"There's evidence of a 140-year drought around the year 1100," he said. "So, it actually does sound possible for mega-droughts to happen again."

Such a lengthy drought would herald drastic changes in the Sierra Nevada, one of the state's biggest natural assets, with millions of forested acres. Some animals and vegetation would move to higher elevations. Some might not survive.

The Sierra probably would be more prone to large, intense fires, said Anthony Westerling, a University of California at Merced researcher who has studied wildfire in the Sierra.

"There could be a sudden and dramatic shift," he said. "Areas that will burn in the Sierra would expand."

Montanez and Oster found proof of past mega-droughts in the mineral formations that grew over thousands of years after the last Ice Age. The formations were created by water seeping into caves during storms.

The water leaves trace chemicals such as uranium that it picks up as it passes through the air and soil. The caves are chemically suited to capture these chemicals in a mineral record because they occur in layers of marble — fossilized tropical reefs from perhaps 300 million years ago in the Pacific Ocean.

In such formations, a mineral, such as calcium carbonate, is drawn out of the marble as water drips from the cave ceiling and hits the floor. As the water dries, the mineral hardens into a stalactite, a cone hanging from the ceiling.

When the drips of water hit the cave floor, the remainder of the mineral begins to form rounded or conelike stalagmites.

In the stalactites and stalagmites, the trace minerals from the rain are deposited in distinct microscopic layers, representing up to a decade.

Generally, layers with higher levels of trace chemicals signify dry times; it means there was less rainwater entering the cave at the time.

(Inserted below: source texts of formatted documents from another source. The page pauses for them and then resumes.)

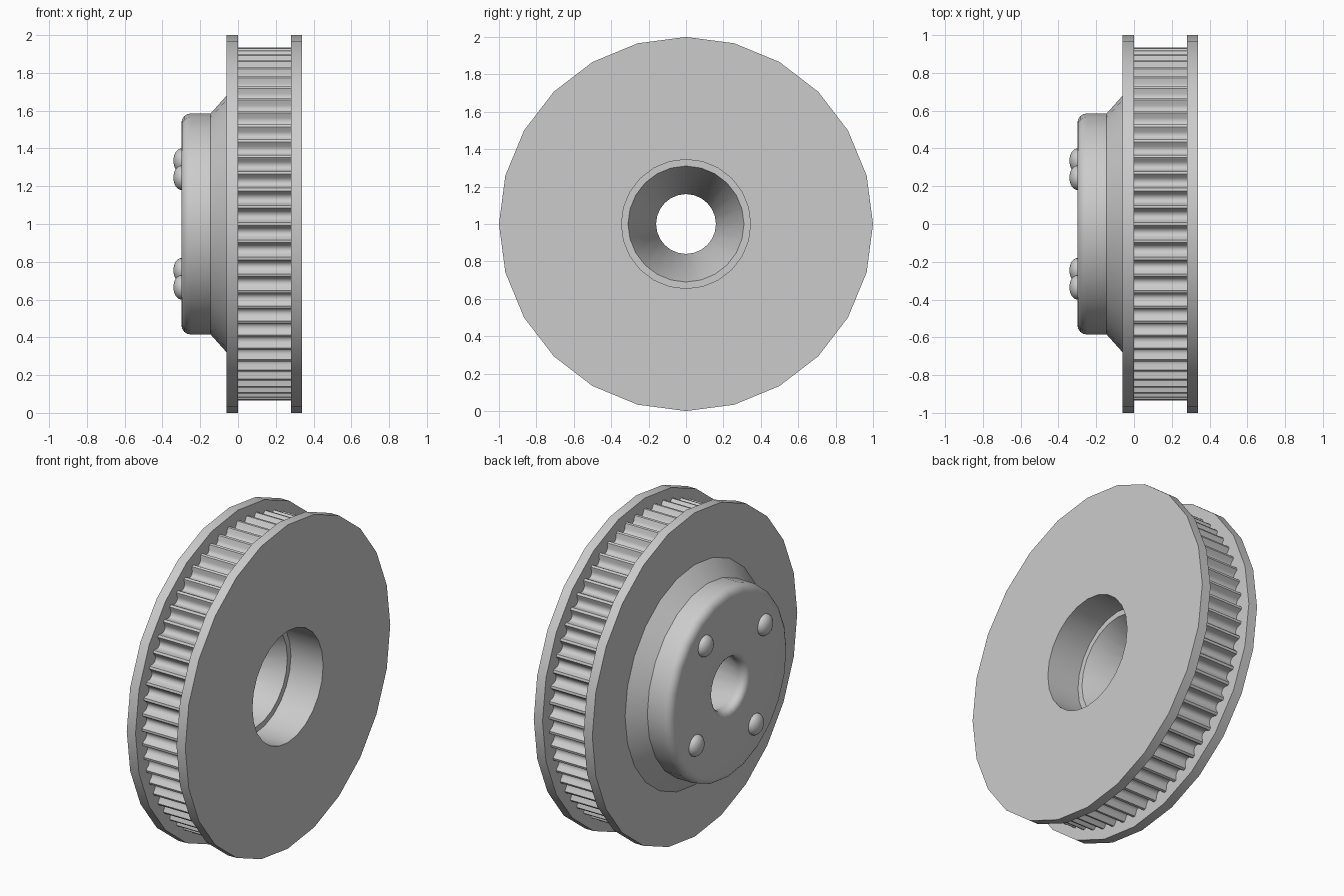
import bpy, bmesh, math
from math import sin, cos, pi, radians
from mathutils import Matrix, Vector

cube = bpy.data.objects.get("Cube")
if cube:
    bpy.data.objects.remove(cube, do_unlink=True)

AXIS_Z = 1.0      # height of the wheel axle, which runs along x
SEGMENTS = 24
TEETH = 64

grey = bpy.data.materials.new("plain grey")
grey.use_nodes = True
colour = (0.6, 0.6, 0.6, 1)
grey.diffuse_color = colour
grey.node_tree.nodes["Principled BSDF"].inputs["Base Color"].default_value = colour


def finish(name, bm, angle=30):
    """Turn a bmesh into a shaded object standing at axle height."""
    bmesh.ops.recalc_face_normals(bm, faces=bm.faces)
    mesh = bpy.data.meshes.new(name)
    bm.to_mesh(mesh)
    bm.free()
    mesh.materials.append(grey)
    obj = bpy.data.objects.new(name, mesh)
    bpy.context.collection.objects.link(obj)
    obj.location.z = AXIS_Z
    bpy.ops.object.select_all(action='DESELECT')
    obj.select_set(True)
    bpy.context.view_layer.objects.active = obj
    bpy.ops.object.shade_smooth_by_angle(angle=radians(angle))
    return obj


def on_wheel(x, r, a):
    return Vector((x, r * cos(a), r * sin(a)))


def fillet(cx, cr, radius, start, end, steps=4):
    """Arc points (x, r) for a rounded corner of a profile."""
    angles = [radians(start + (end - start) * i / steps) for i in range(steps + 1)]
    return [(cx + radius * cos(a), cr + radius * sin(a)) for a in angles]


def lathe(name, profile):
    """Spin a closed (x, r) profile about the axle."""
    bm = bmesh.new()
    rings = [[bm.verts.new(on_wheel(x, r, 2 * pi * s / SEGMENTS)) for x, r in profile]
             for s in range(SEGMENTS)]
    n = len(profile)
    for s in range(SEGMENTS):
        a, b = rings[s], rings[(s + 1) % SEGMENTS]
        for i in range(n):
            j = (i + 1) % n
            bm.faces.new((a[i], a[j], b[j], b[i]))
    return finish(name, bm)


# Body: two flanges, conical collar, rounded hub and stepped tapering bore
flanges = [(0.34, 0.345), (0.34, 1), (0.28, 1), (0.28, 0.87),
           (0, 0.87), (0, 1), (-0.06, 1)]
collar = [(-0.06, 0.68), (-0.145, 0.585)]
hub = fillet(-0.25, 0.535, 0.05, 90, 180)
bore = fillet(-0.265, 0.195, 0.035, 180, 270) + [(-0.24, 0.16), (0.12, 0.31), (0.12, 0.345)]
lathe("pulley_body", flanges + collar + hub + bore)

# Toothed rim: rounded scoops between narrow rounded ridges
bm = bmesh.new()
pitch = 2 * pi / TEETH
tip, depth, scoop = 0.935, 0.042, 0.72
outline = []
for t in range(TEETH):
    for i in range(9):
        u = i / 4 - 1
        r = tip - 0.008 - depth * math.sqrt(1 - 0.95 * u * u)
        outline.append((r + 0.009, (t + 0.5 + scoop * u / 2) * pitch))
    outline.append((tip, (t + 0.92) * pitch))
    outline.append((tip, (t + 1.08) * pitch))
sides = [[bm.verts.new(on_wheel(x, r, a)) for r, a in outline] for x in (0, 0.28)]
for i in range(len(outline)):
    j = (i + 1) % len(outline)
    bm.faces.new((sides[0][i], sides[0][j], sides[1][j], sides[1][i]))
finish("toothed_rim", bm, 40)

# Four domed rivets on the hub face
for k in range(4):
    bm = bmesh.new()
    bmesh.ops.create_uvsphere(bm, u_segments=20, v_segments=12, radius=0.065)
    angle = math.atan2(0.335, 0.245) + k * pi / 2
    place = (Matrix.Translation(on_wheel(-0.3, 0.415, angle))
             @ Matrix.Diagonal((0.64, 1, 1, 1))
             @ Matrix.Rotation(pi / 2, 4, 'Y'))
    bmesh.ops.transform(bm, matrix=place, verts=bm.verts)
    # Keep only the dome outside the hub
    bmesh.ops.bisect_plane(bm, geom=bm.verts[:] + bm.edges[:] + bm.faces[:],
                           plane_co=(-0.299, 0, 0), plane_no=(1, 0, 0), clear_outer=True)
    finish(f"rivet_{k + 1}", bm, 60)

"It's almost like tree rings," Montanez said. "We can't quantify the amount of precipitation, but we can see the shifts from wet to dry. Some dry times lasted for centuries."